**Exercise brief**
The entries that follow should be repeated exactly, with no pictures kept.

**Dataset records**
-*-

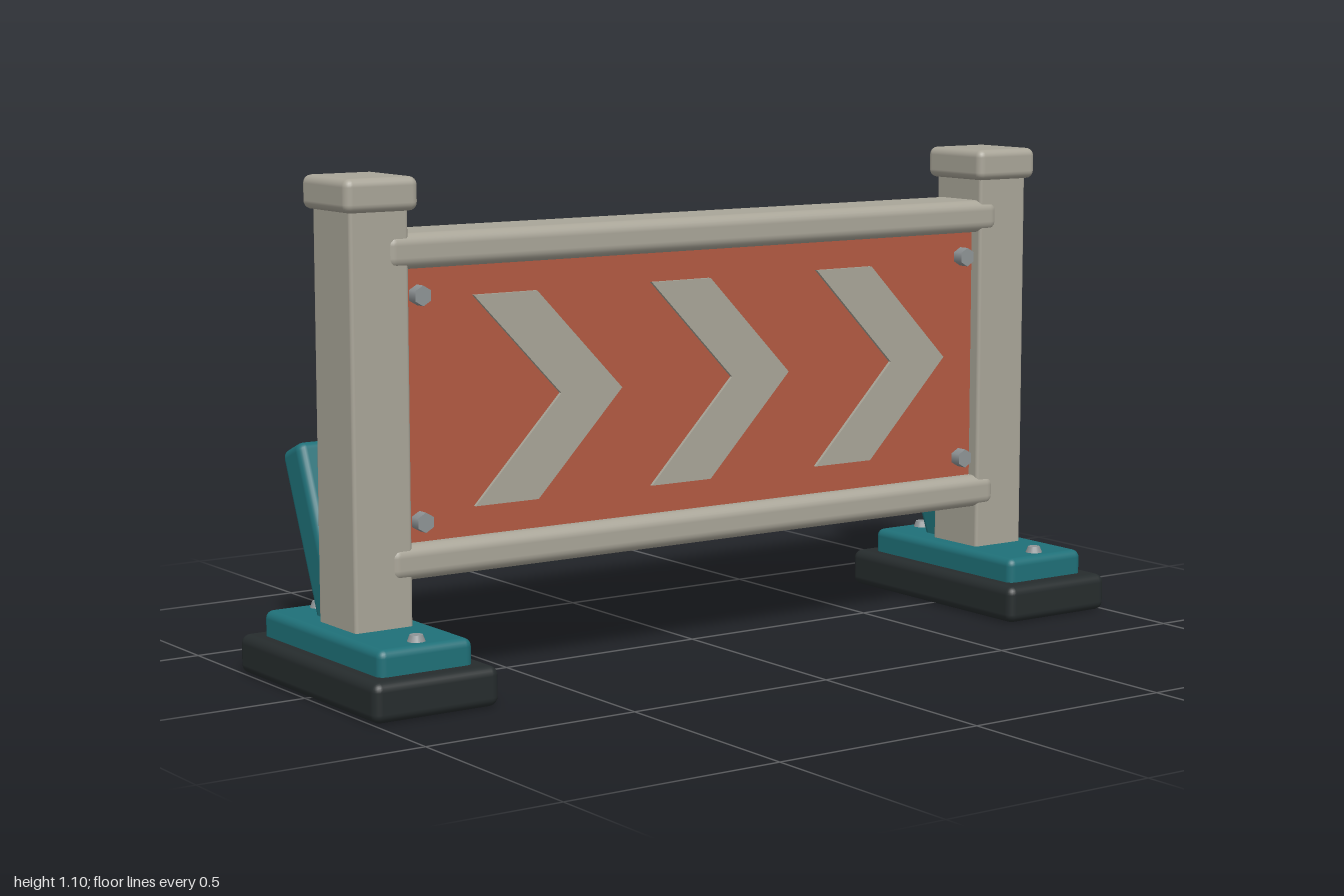
import * as THREE from 'three';
import { RoundedBoxGeometry } from 'three/addons/geometries/RoundedBoxGeometry.js';

const mat = (color) => new THREE.MeshStandardMaterial({ color });

export function createModel() {
  const root = new THREE.Group();
  root.name = 'barrier';
  const stone = mat(0xa9a598), orange = mat(0xb25a42), teal = mat(0x1f7078);
  const rubber = mat(0x262c2d), steel = mat(0x8f9496);

  const add = (parent, name, geometry, material, x, y, z) => {
    const mesh = new THREE.Mesh(geometry, material);
    mesh.name = name;
    mesh.position.set(x, y, z);
    parent.add(mesh);
    return mesh;
  };
  const rounded = (w, h, d, r) => new RoundedBoxGeometry(w, h, d, 3, r);

  // Posts with their feet, one at each end
  for (const [side, s] of [['left', 1], ['right', -1]]) {
    const end = new THREE.Group();
    end.name = side + 'Post';
    end.position.x = s * 0.85;
    root.add(end);
    add(end, 'rubberFoot', rounded(0.3, 0.086, 0.6, 0.02), rubber, 0, 0.043, 0);
    add(end, 'basePlate', rounded(0.225, 0.08, 0.51, 0.018), teal, 0, 0.102, 0);
    add(end, 'post', rounded(0.14, 0.92, 0.16, 0.008), stone, 0, 0.58, 0);
    add(end, 'postCap', rounded(0.175, 0.072, 0.196, 0.018), stone, 0, 1.06, 0);
    // Slanted lever behind the post
    const lever = add(end, 'lever', rounded(0.09, 0.43, 0.09, 0.02), teal, 0, 0.297, -0.166);
    lever.rotation.x = -0.4;
    // Domed bolts in front of and behind the post
    for (const z of [0.21, -0.21]) {
      const bolt = new THREE.CylinderGeometry(0.014, 0.022, 0.02, 16);
      add(end, 'baseBolt', bolt, steel, 0, 0.146, z);
    }
  }

  // Upper and lower rails
  for (const [name, y] of [['upperRail', 0.938], ['lowerRail', 0.277]]) {
    add(root, name, rounded(1.67, 0.076, 0.17, 0.025), stone, 0, y, 0);
  }

  // Panel between the rails
  add(root, 'panel', new THREE.BoxGeometry(1.58, 0.62, 0.1), orange, 0, 0.607, 0);

  // Arrow chevrons, thick enough to show on both faces
  const chevron = new THREE.Shape([
    [-0.19, 0.228], [-0.19 + 0.22, 0], [-0.19, -0.228],
    [-0.03, -0.228], [0.19, 0], [-0.03, 0.228],
  ].map(([x, y]) => new THREE.Vector2(x, y)));
  const chevronGeometry = new THREE.ExtrudeGeometry(chevron, { depth: 0.116, bevelEnabled: false });
  for (const x of [-0.42, 0.04, 0.5]) {
    add(root, 'chevron', chevronGeometry, stone, x, 0.607, -0.058);
  }

  // Hexagonal bolts in the front corners of the panel
  const hex = new THREE.CylinderGeometry(0.022, 0.022, 0.03, 6).toNonIndexed();
  hex.rotateX(Math.PI / 2);
  for (const x of [-0.745, 0.745]) {
    for (const y of [0.36, 0.843]) add(root, 'panelBolt', hex, steel, x, y, 0.062);
  }

  return root;
}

-*-

**Answer to this exercise**
import * as THREE from 'three';
import { RoundedBoxGeometry } from 'three/addons/geometries/RoundedBoxGeometry.js';

const mat = (color) => new THREE.MeshStandardMaterial({ color });

export function createModel() {
  const root = new THREE.Group();
  root.name = 'barrier';
  const stone = mat(0xa9a598), orange = mat(0xb25a42), teal = mat(0x1f7078);
  const rubber = mat(0x262c2d), steel = mat(0x8f9496);

  const add = (parent, name, geometry, material, x, y, z) => {
    const mesh = new THREE.Mesh(geometry, material);
    mesh.name = name;
    mesh.position.set(x, y, z);
    parent.add(mesh);
    return mesh;
  };
  const rounded = (w, h, d, r) => new RoundedBoxGeometry(w, h, d, 3, r);

  // Posts with their feet, one at each end
  for (const [side, s] of [['left', 1], ['right', -1]]) {
    const end = new THREE.Group();
    end.name = side + 'Post';
    end.position.x = s * 0.85;
    root.add(end);
    add(end, 'rubberFoot', rounded(0.3, 0.086, 0.6, 0.02), rubber, 0, 0.043, 0);
    add(end, 'basePlate', rounded(0.225, 0.08, 0.51, 0.018), teal, 0, 0.102, 0);
    add(end, 'post', rounded(0.14, 0.92, 0.16, 0.008), stone, 0, 0.58, 0);
    add(end, 'postCap', rounded(0.175, 0.072, 0.196, 0.018), stone, 0, 1.06, 0);
    // Slanted lever behind the post
    const lever = add(end, 'lever', rounded(0.09, 0.43, 0.09, 0.02), teal, 0, 0.297, -0.166);
    lever.rotation.x = -0.4;
    // Domed bolts in front of and behind the post
    for (const z of [0.21, -0.21]) {
      const bolt = new THREE.CylinderGeometry(0.014, 0.022, 0.02, 16);
      add(end, 'baseBolt', bolt, steel, 0, 0.146, z);
    }
  }

  // Upper and lower rails
  for (const [name, y] of [['upperRail', 0.938], ['lowerRail', 0.277]]) {
    add(root, name, rounded(1.67, 0.076, 0.17, 0.025), stone, 0, y, 0);
  }

  // Panel between the rails
  add(root, 'panel', new THREE.BoxGeometry(1.58, 0.62, 0.1), orange, 0, 0.607, 0);

  // Arrow chevrons, thick enough to show on both faces
  const chevron = new THREE.Shape([
    [-0.19, 0.228], [-0.19 + 0.22, 0], [-0.19, -0.228],
    [-0.03, -0.228], [0.19, 0], [-0.03, 0.228],
  ].map(([x, y]) => new THREE.Vector2(x, y)));
  const chevronGeometry = new THREE.ExtrudeGeometry(chevron, { depth: 0.116, bevelEnabled: false });
  for (const x of [-0.42, 0.04, 0.5]) {
    add(root, 'chevron', chevronGeometry, stone, x, 0.607, -0.058);
  }

  // Hexagonal bolts in the front corners of the panel
  const hex = new THREE.CylinderGeometry(0.022, 0.022, 0.03, 6).toNonIndexed();
  hex.rotateX(Math.PI / 2);
  for (const x of [-0.745, 0.745]) {
    for (const y of [0.36, 0.843]) add(root, 'panelBolt', hex, steel, x, y, 0.062);
  }

  return root;
}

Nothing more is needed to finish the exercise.